Problem details:
Reproduce each record verbatim, images excluded.
---*---
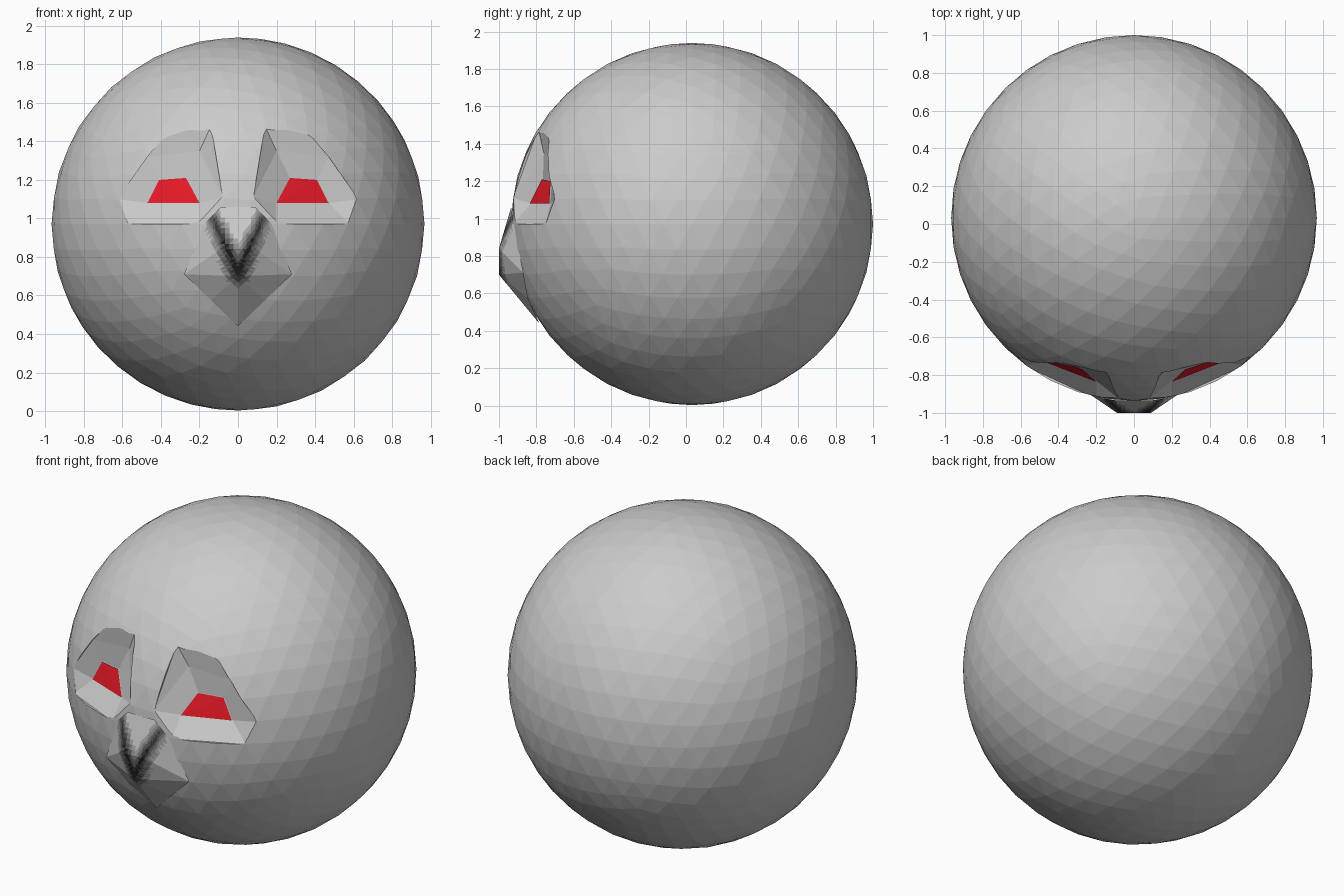
import bpy, bmesh
from mathutils import Vector
from mathutils.geometry import intersect_point_line

if "Cube" in bpy.data.objects:
    bpy.data.objects.remove(bpy.data.objects["Cube"])


def make_object(name, verts, faces, mirror=False):
    bm = bmesh.new()
    for s in ((1, -1) if mirror else (1,)):
        vs = [bm.verts.new((s * x, y, z)) for x, y, z in verts]
        for f in faces:
            bm.faces.new([vs[i] for i in f])
    bmesh.ops.recalc_face_normals(bm, faces=bm.faces)
    me = bpy.data.meshes.new(name)
    bm.to_mesh(me)
    bm.free()
    ob = bpy.data.objects.new(name, me)
    bpy.context.collection.objects.link(ob)
    return ob


def material(name, r, g, b):
    m = bpy.data.materials.new(name)
    m.diffuse_color = (r, g, b, 1)
    m.use_nodes = True
    m.node_tree.nodes["Principled BSDF"].inputs["Base Color"].default_value = m.diffuse_color
    return m


# faceted ball head
bpy.ops.mesh.primitive_ico_sphere_add(subdivisions=4, radius=0.968, location=(0, 0.032, 0.971))
head = bpy.context.object
head.name = "head"

# eye socket: floor (0-3), brow (4), rim (5-11)
eye = [(.20, -.83, 1.08), (.47, -.725, 1.08), (.41, -.718, 1.20), (.27, -.765, 1.21)]
brow = [(.20, -.76, 1.35)]
rim = [(.20, -.925, .97), (.58, -.75, .97), (.625, -.703, 1.10), (.47, -.725, 1.32),
       (.36, -.735, 1.45), (.14, -.79, 1.48), (.08, -.925, 1.11)]
front = [(x, -1.3, z) for x, y, z in rim]
faces = [(0, 1, 2), (0, 2, 3), (5, 6, 1, 0), (6, 7, 1), (7, 8, 2, 1), (8, 4, 3, 2),
         (4, 11, 0, 3), (11, 5, 0), (8, 9, 10, 4), (4, 10, 11)]
n = len(rim)
faces += [(5 + i, 5 + (i + 1) % n, 5 + n + (i + 1) % n, 5 + n + i) for i in range(n)]
faces.append(tuple(range(5 + n, 5 + 2 * n)))
cutter = make_object("socket_cutter", eye + brow + rim + front, faces, True)
cutter.hide_render = True
mod = head.modifiers.new("sockets", 'BOOLEAN')
mod.operation = 'DIFFERENCE'
mod.solver = 'EXACT'
mod.object = cutter
bpy.context.view_layer.objects.active = head
bpy.ops.object.modifier_apply(modifier=mod.name)
bpy.data.objects.remove(cutter)

# red eyes lying on the socket floors
eyes = make_object("eyes", [(x, y - .006, z) for x, y, z in eye], [(0, 1, 2), (0, 2, 3)], True)
eyes.data.materials.append(material("red", .8, .01, .02))
for p in eyes.data.polygons:
    if p.normal.y > 0:
        p.flip()

# snout: front shell of a convex hull
half = [(0, -.938, 1.03), (.09, -.935, 1.06), (.17, -.922, .98), (.09, -1, .84),
        (0, -1, .70), (.28, -.87, .71), (.14, -.845, .575), (0, -.785, .44)]
bm = bmesh.new()
for x, y, z in half:
    for s in ((1, -1) if x else (1,)):
        bm.verts.new((s * x, y, z))
bmesh.ops.convex_hull(bm, input=bm.verts)
bm.normal_update()
back = [f for f in bm.faces if f.normal.y > -0.05 or
        (f.calc_center_median() - Vector((0, .032, .971))).dot(f.normal) < 0]
bmesh.ops.delete(bm, geom=back, context='FACES')
bmesh.ops.subdivide_edges(bm, edges=bm.edges, cuts=7, use_grid_fill=True)

# dark V marking fading out to grey
STEPS = 8
for f in bm.faces:
    c = f.calc_center_median()
    p = Vector((abs(c.x), 0, c.z))
    a, b = Vector((.13, 0, 1.0)), Vector((0, 0, .72))
    q, t = intersect_point_line(p, a, b)
    t = min(max(t, 0), 1)
    d = (p - a.lerp(b, t)).length
    v = (d - .01) / .09 + .25 * (1 - t)
    f.material_index = min(STEPS, max(0, round(v * STEPS)))
me = bpy.data.meshes.new("snout")
bm.to_mesh(me)
bm.free()
for i in range(STEPS + 1):
    g = .01 + .79 * (i / STEPS) ** 1.6
    me.materials.append(material("snout_shade_%d" % i, g, g, g))
bpy.context.collection.objects.link(bpy.data.objects.new("snout", me))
---*---
Solution to this exercise:
import bpy, bmesh
from mathutils import Vector
from mathutils.geometry import intersect_point_line

if "Cube" in bpy.data.objects:
    bpy.data.objects.remove(bpy.data.objects["Cube"])


def make_object(name, verts, faces, mirror=False):
    bm = bmesh.new()
    for s in ((1, -1) if mirror else (1,)):
        vs = [bm.verts.new((s * x, y, z)) for x, y, z in verts]
        for f in faces:
            bm.faces.new([vs[i] for i in f])
    bmesh.ops.recalc_face_normals(bm, faces=bm.faces)
    me = bpy.data.meshes.new(name)
    bm.to_mesh(me)
    bm.free()
    ob = bpy.data.objects.new(name, me)
    bpy.context.collection.objects.link(ob)
    return ob


def material(name, r, g, b):
    m = bpy.data.materials.new(name)
    m.diffuse_color = (r, g, b, 1)
    m.use_nodes = True
    m.node_tree.nodes["Principled BSDF"].inputs["Base Color"].default_value = m.diffuse_color
    return m


# faceted ball head
bpy.ops.mesh.primitive_ico_sphere_add(subdivisions=4, radius=0.968, location=(0, 0.032, 0.971))
head = bpy.context.object
head.name = "head"

# eye socket: floor (0-3), brow (4), rim (5-11)
eye = [(.20, -.83, 1.08), (.47, -.725, 1.08), (.41, -.718, 1.20), (.27, -.765, 1.21)]
brow = [(.20, -.76, 1.35)]
rim = [(.20, -.925, .97), (.58, -.75, .97), (.625, -.703, 1.10), (.47, -.725, 1.32),
       (.36, -.735, 1.45), (.14, -.79, 1.48), (.08, -.925, 1.11)]
front = [(x, -1.3, z) for x, y, z in rim]
faces = [(0, 1, 2), (0, 2, 3), (5, 6, 1, 0), (6, 7, 1), (7, 8, 2, 1), (8, 4, 3, 2),
         (4, 11, 0, 3), (11, 5, 0), (8, 9, 10, 4), (4, 10, 11)]
n = len(rim)
faces += [(5 + i, 5 + (i + 1) % n, 5 + n + (i + 1) % n, 5 + n + i) for i in range(n)]
faces.append(tuple(range(5 + n, 5 + 2 * n)))
cutter = make_object("socket_cutter", eye + brow + rim + front, faces, True)
cutter.hide_render = True
mod = head.modifiers.new("sockets", 'BOOLEAN')
mod.operation = 'DIFFERENCE'
mod.solver = 'EXACT'
mod.object = cutter
bpy.context.view_layer.objects.active = head
bpy.ops.object.modifier_apply(modifier=mod.name)
bpy.data.objects.remove(cutter)

# red eyes lying on the socket floors
eyes = make_object("eyes", [(x, y - .006, z) for x, y, z in eye], [(0, 1, 2), (0, 2, 3)], True)
eyes.data.materials.append(material("red", .8, .01, .02))
for p in eyes.data.polygons:
    if p.normal.y > 0:
        p.flip()

# snout: front shell of a convex hull
half = [(0, -.938, 1.03), (.09, -.935, 1.06), (.17, -.922, .98), (.09, -1, .84),
        (0, -1, .70), (.28, -.87, .71), (.14, -.845, .575), (0, -.785, .44)]
bm = bmesh.new()
for x, y, z in half:
    for s in ((1, -1) if x else (1,)):
        bm.verts.new((s * x, y, z))
bmesh.ops.convex_hull(bm, input=bm.verts)
bm.normal_update()
back = [f for f in bm.faces if f.normal.y > -0.05 or
        (f.calc_center_median() - Vector((0, .032, .971))).dot(f.normal) < 0]
bmesh.ops.delete(bm, geom=back, context='FACES')
bmesh.ops.subdivide_edges(bm, edges=bm.edges, cuts=7, use_grid_fill=True)

# dark V marking fading out to grey
STEPS = 8
for f in bm.faces:
    c = f.calc_center_median()
    p = Vector((abs(c.x), 0, c.z))
    a, b = Vector((.13, 0, 1.0)), Vector((0, 0, .72))
    q, t = intersect_point_line(p, a, b)
    t = min(max(t, 0), 1)
    d = (p - a.lerp(b, t)).length
    v = (d - .01) / .09 + .25 * (1 - t)
    f.material_index = min(STEPS, max(0, round(v * STEPS)))
me = bpy.data.meshes.new("snout")
bm.to_mesh(me)
bm.free()
for i in range(STEPS + 1):
    g = .01 + .79 * (i / STEPS) ** 1.6
    me.materials.append(material("snout_shade_%d" % i, g, g, g))
bpy.context.collection.objects.link(bpy.data.objects.new("snout", me))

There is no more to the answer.